Problem to work on | If a line in the data has the string "metal", please show it.

Information provided |
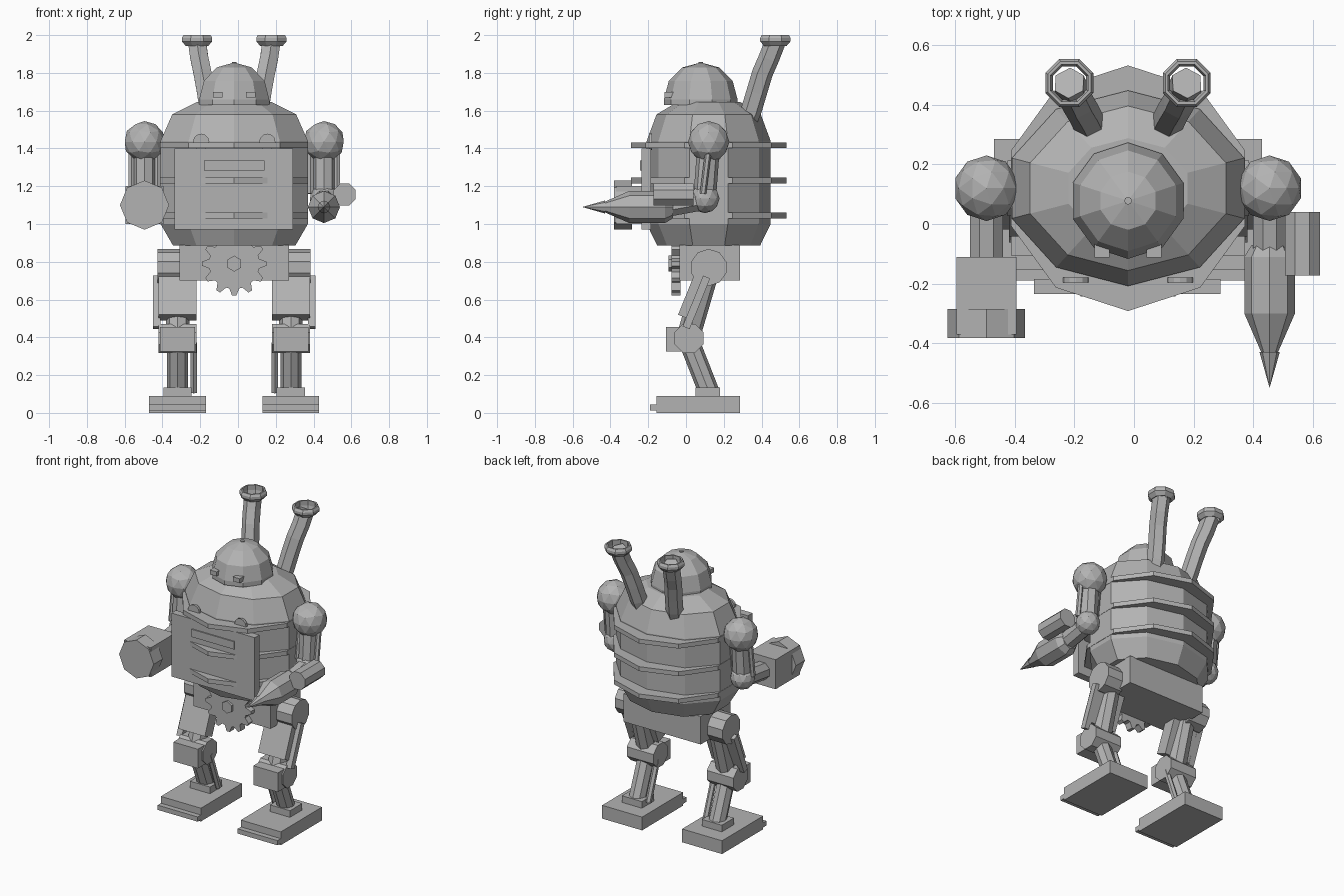
import bpy, bmesh, math
from mathutils import Vector, Matrix

if "Cube" in bpy.data.objects:
    bpy.data.objects.remove(bpy.data.objects["Cube"])

CX, CY = -0.02, 0.12          # body centre line
Y, Z, X = Vector((0, 1, 0)), Vector((0, 0, 1)), Vector((1, 0, 0))

metal = bpy.data.materials.new("grey_metal")
metal.diffuse_color = (0.45, 0.45, 0.45, 1)
metal.use_nodes = True
metal.node_tree.nodes["Principled BSDF"].inputs["Base Color"].default_value = metal.diffuse_color


def finish(name, bm):
    bmesh.ops.remove_doubles(bm, verts=bm.verts, dist=1e-5)
    bmesh.ops.recalc_face_normals(bm, faces=bm.faces)
    me = bpy.data.meshes.new(name)
    bm.to_mesh(me)
    bm.free()
    me.materials.append(metal)
    ob = bpy.data.objects.new(name, me)
    bpy.context.collection.objects.link(ob)
    return ob


def sweep(name, pts, radii, n, up=Y, axis=None, caps=True, phase=0.0, scale_y=1.0, teeth=0):
    """Rings of n points around each path point; the first point lies toward 'up'."""
    bm = bmesh.new()
    pts = [Vector(p) for p in pts]
    rings = []
    for i, (p, r) in enumerate(zip(pts, radii)):
        t = axis or (pts[min(i + 1, len(pts) - 1)] - pts[max(i - 1, 0)]).normalized()
        u = (up - t * up.dot(t)).normalized()
        v = t.cross(u)
        ring = []
        for k in range(n):
            a = phase + math.tau * k / n
            rr = r - (teeth if k % 4 > 1 else 0)
            d = (u * math.cos(a) + v * math.sin(a)) * rr
            d.y *= scale_y
            ring.append(bm.verts.new(p + d))
        rings.append(ring)
    for a, b in zip(rings, rings[1:]):
        for k in range(n):
            bm.faces.new((a[k], a[(k + 1) % n], b[(k + 1) % n], b[k]))
    if caps:
        for ring, r in ((rings[0], radii[0]), (rings[-1], radii[-1])):
            if r > 0:
                bm.faces.new(ring)
    return finish(name, bm)


def lathe_z(name, profile, n, x, y, **kw):
    return sweep(name, [(x, y, z) for r, z in profile], [r for r, z in profile], n, axis=Z, **kw)


def tube(name, a, b, r, n=8, up=Y, **kw):
    return sweep(name, [a, b], [r, r], n, up=up, **kw)


def box(name, lo, hi, tilt=0.0):
    lo, hi = Vector(lo), Vector(hi)
    bm = bmesh.new()
    m = Matrix.Translation((lo + hi) / 2) @ Matrix.Rotation(tilt, 4, 'X') @ Matrix.Diagonal((hi - lo).to_4d())
    bmesh.ops.create_cube(bm, size=1, matrix=m)
    return finish(name, bm)


def ball(name, c, r):
    bm = bmesh.new()
    bmesh.ops.create_icosphere(bm, subdivisions=2, radius=r, matrix=Matrix.Translation(c))
    return finish(name, bm)


# torso barrel with three hoops
lathe_z("torso", [(0.34, 0.885), (0.41, 1.0), (0.41, 1.44), (0.345, 1.58), (0.21, 1.645)],
        10, CX, CY, scale_y=0.8)
for i, z in enumerate((1.03, 1.215, 1.402)):
    lathe_z(f"torso_hoop_{i}", [(0.412, z), (0.412, z + 0.03)], 10, CX, CY)

# chest plate, slot and round rivets
box("chest_plate", (-0.335, -0.235, 0.97), (0.29, -0.185, 1.40))
box("chest_slot", (-0.18, -0.243, 1.283), (0.14, -0.23, 1.335))
for s in (-1, 1):
    x = CX + s * 0.175
    tube("chest_rivet", (x, -0.18, 1.435), (x, -0.197, 1.435), 0.043, 12, up=Z)

# head dome, eyes and top button
HY, HR = 0.078, 0.195
dome = [(HR, 1.63), (HR, 1.66)]
dome += [(HR * math.cos(a), 1.66 + HR * math.sin(a)) for a in (math.pi / 6, math.pi / 3)]
lathe_z("head", dome + [(0, 1.855)], 10, CX, HY)
lathe_z("head_button", [(0.013, 1.84), (0.013, 1.858)], 8, CX, HY)
for s in (-1, 1):
    x = CX + s * 0.087
    box("eye", (x - 0.025, -0.113, 1.67), (x + 0.025, -0.06, 1.70))

# pelvis, gear and hub
box("pelvis", (-0.31, -0.035, 0.70), (0.27, 0.285, 0.89))
sweep("gear", [(CX, -0.03, 0.79), (CX, -0.077, 0.79)], [0.17, 0.17], 48, up=-Z,
      phase=-math.tau / 96, teeth=0.036)
tube("gear_hub", (CX, -0.07, 0.79), (CX, -0.092, 0.79), 0.042, 6, up=Z)

for s, side in ((-1, "left"), (1, "right")):
    # exhaust pipe and its rim
    path = [(0.125, 0.31, 1.52), (0.135, 0.345, 1.60), (0.15, 0.375, 1.70), (0.168, 0.405, 1.80),
            (0.185, 0.44, 1.88), (0.197, 0.473, 1.965)]
    sweep(f"{side}_pipe", [(CX + s * x, y, z) for x, y, z in path], [0.055] * 6, 6)
    rim = [(0.064, 1.942), (0.087, 1.967), (0.087, 1.985), (0.078, 2.0), (0.068, 2.0), (0.068, 1.967), (0.06, 1.942),
           (0.064, 1.942)]
    lathe_z(f"{side}_pipe_rim", rim, 8, CX + s * 0.197, 0.473, caps=False, phase=math.pi / 8)

    # shoulder, upper arm with two rods, elbow
    ax = CX + s * 0.475
    ball(f"{side}_shoulder", (ax, CY, 1.435), 0.11)
    tube(f"{side}_upper_arm", (ax, 0.12, 1.42), (ax, 0.10, 1.15), 0.06)
    for d in (-0.07, 0.07):
        tube(f"{side}_arm_rod", (ax + d, 0.12, 1.40), (ax + d, 0.09, 1.16), 0.017, 6)
    ball(f"{side}_elbow", (ax, 0.10, 1.135), 0.078)

    # hip, thigh, thigh armour and outer rod
    lx = CX + s * 0.30
    hip, knee, ankle = (lx, 0.12, 0.77), (lx, 0.01, 0.395), (lx, 0.13, 0.09)
    tube(f"{side}_hip", (CX + s * 0.27, 0.12, 0.77), (CX + s * 0.405, 0.12, 0.77), 0.098, 10, up=Z)
    tube(f"{side}_thigh", hip, knee, 0.062)
    tilt = -math.atan2(0.15, 0.37)
    box(f"{side}_thigh_armour", (lx - 0.1, 0.0, 0.495), (lx + 0.1, 0.085, 0.735), tilt)
    ox = CX + s * 0.41
    box(f"{side}_thigh_rod", (ox - 0.02, 0.035, 0.44), (ox + 0.02, 0.075, 0.73), tilt)

    # knee joint with front guard
    tube(f"{side}_knee", (lx - 0.1, 0.015, 0.395), (lx + 0.1, 0.015, 0.395), 0.083, 8, up=Z, phase=math.pi / 8)
    box(f"{side}_knee_guard", (lx - 0.092, -0.105, 0.325), (lx + 0.092, 0.0, 0.455))

    # shin, inner rod, ankle and foot
    tube(f"{side}_shin", knee, ankle, 0.055)
    ix = CX + s * 0.215
    tube(f"{side}_shin_rod", (ix, 0.03, 0.37), (ix, 0.125, 0.11), 0.02, 6)
    box(f"{side}_ankle", (lx - 0.075, 0.05, 0.08), (lx + 0.075, 0.18, 0.135))
    box(f"{side}_foot", (lx - 0.15, -0.155, 0), (lx + 0.15, 0.285, 0.09))
    box(f"{side}_toe", (lx - 0.15, -0.19, 0.012), (lx + 0.15, -0.15, 0.044))

# left hammer hand
hx, hz = CX - 0.475, 1.10
tube("left_forearm", (hx, 0.10, 1.13), (hx, -0.12, hz), 0.06, 8, up=Z, phase=math.pi / 8)
box("left_hammer_block", (hx - 0.1, -0.37, hz - 0.1), (hx + 0.1, -0.11, hz + 0.1))
tube("left_hammer_face", (hx, -0.285, hz), (hx, -0.382, hz), 0.13, 8, up=Z)

# right drill hand with side barrel
dx, dz = CX + 0.475, 1.09
tube("right_forearm", (dx, 0.10, 1.13), (dx, -0.12, dz), 0.06, 8, up=Z, phase=math.pi / 8)
drill = [(-0.07, 0.06), (-0.11, 0.085), (-0.30, 0.085), (-0.435, 0.026), (-0.43, 0.034), (-0.55, 0)]
sweep("right_drill", [(dx, y, dz) for y, r in drill], [r for y, r in drill], 8, up=Z, axis=-Y)
tube("right_barrel", (0.565, 0.04, 1.157), (0.565, -0.172, 1.157), 0.063, 8, up=Z, phase=math.pi / 8)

Your solution |
metal = bpy.data.materials.new("grey_metal")
metal.diffuse_color = (0.45, 0.45, 0.45, 1)
metal.use_nodes = True
metal.node_tree.nodes["Principled BSDF"].inputs["Base Color"].default_value = metal.diffuse_color
    me.materials.append(metal)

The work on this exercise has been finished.